Those lines of the following listing which contain the string "operation" should be returned.

> Task input
####

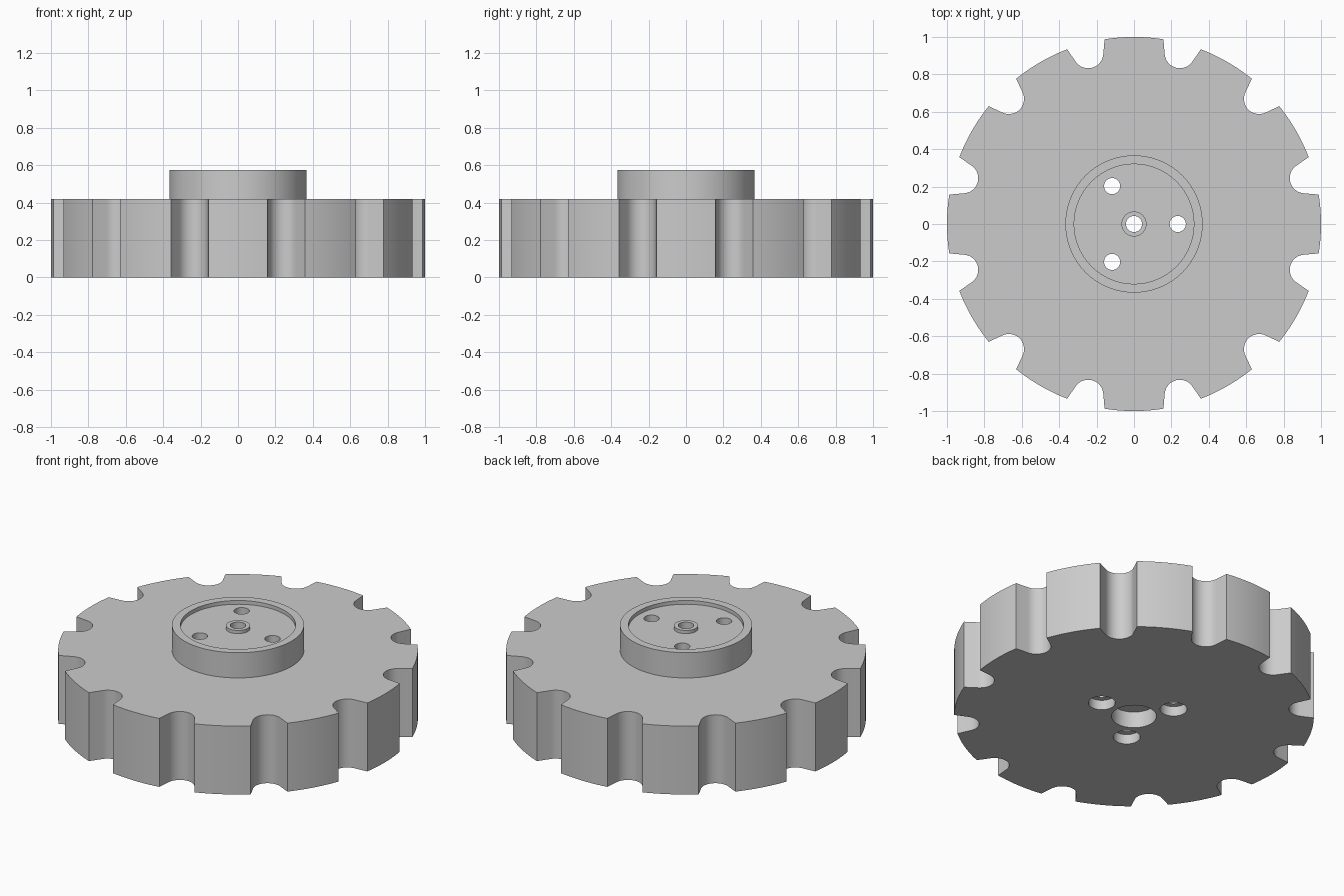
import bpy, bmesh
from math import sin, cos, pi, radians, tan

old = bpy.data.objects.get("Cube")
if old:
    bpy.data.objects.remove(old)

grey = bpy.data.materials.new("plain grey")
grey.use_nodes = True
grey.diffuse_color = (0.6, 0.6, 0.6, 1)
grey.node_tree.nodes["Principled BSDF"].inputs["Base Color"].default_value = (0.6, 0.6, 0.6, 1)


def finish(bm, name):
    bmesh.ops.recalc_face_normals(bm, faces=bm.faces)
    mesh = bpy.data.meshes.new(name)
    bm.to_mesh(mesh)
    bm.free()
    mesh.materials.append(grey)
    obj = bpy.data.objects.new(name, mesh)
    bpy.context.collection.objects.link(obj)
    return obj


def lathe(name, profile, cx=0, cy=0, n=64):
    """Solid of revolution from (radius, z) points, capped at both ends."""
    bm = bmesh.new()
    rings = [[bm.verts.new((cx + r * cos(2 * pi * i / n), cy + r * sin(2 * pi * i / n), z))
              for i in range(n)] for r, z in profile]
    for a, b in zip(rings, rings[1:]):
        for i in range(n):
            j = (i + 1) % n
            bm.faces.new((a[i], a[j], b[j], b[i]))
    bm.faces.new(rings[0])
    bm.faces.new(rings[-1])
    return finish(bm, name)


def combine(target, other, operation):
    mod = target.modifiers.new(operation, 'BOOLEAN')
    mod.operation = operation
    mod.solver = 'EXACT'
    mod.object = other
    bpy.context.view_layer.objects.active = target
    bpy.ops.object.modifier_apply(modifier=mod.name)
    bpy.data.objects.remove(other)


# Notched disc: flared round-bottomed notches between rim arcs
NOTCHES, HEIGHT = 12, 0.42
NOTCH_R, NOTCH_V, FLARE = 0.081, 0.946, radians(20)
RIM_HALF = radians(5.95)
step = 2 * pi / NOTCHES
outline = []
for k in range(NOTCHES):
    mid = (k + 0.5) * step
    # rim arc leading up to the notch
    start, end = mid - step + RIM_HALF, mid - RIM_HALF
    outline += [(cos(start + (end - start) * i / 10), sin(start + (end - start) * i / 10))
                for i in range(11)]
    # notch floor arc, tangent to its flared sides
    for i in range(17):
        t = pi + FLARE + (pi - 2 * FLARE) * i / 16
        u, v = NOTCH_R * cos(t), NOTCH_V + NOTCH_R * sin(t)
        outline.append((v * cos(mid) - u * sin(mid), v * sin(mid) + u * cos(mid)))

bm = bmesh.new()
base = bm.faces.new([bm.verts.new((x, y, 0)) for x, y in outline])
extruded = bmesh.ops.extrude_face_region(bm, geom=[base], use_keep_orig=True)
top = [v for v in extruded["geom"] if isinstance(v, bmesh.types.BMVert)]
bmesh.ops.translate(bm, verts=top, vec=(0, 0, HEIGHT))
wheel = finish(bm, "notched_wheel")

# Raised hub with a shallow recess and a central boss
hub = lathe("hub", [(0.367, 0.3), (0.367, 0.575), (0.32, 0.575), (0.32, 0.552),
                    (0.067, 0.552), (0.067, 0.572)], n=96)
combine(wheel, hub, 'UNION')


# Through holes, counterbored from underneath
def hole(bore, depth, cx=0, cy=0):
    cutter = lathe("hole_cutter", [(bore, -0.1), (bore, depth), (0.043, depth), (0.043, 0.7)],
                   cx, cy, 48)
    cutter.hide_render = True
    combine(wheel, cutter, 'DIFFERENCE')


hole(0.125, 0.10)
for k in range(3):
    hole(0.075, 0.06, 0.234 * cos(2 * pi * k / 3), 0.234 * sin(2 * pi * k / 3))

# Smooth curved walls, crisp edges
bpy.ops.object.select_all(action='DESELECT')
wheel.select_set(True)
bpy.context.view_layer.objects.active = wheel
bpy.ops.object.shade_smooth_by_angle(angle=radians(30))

####

> Answer area
def combine(target, other, operation):
    mod = target.modifiers.new(operation, 'BOOLEAN')
    mod.operation = operation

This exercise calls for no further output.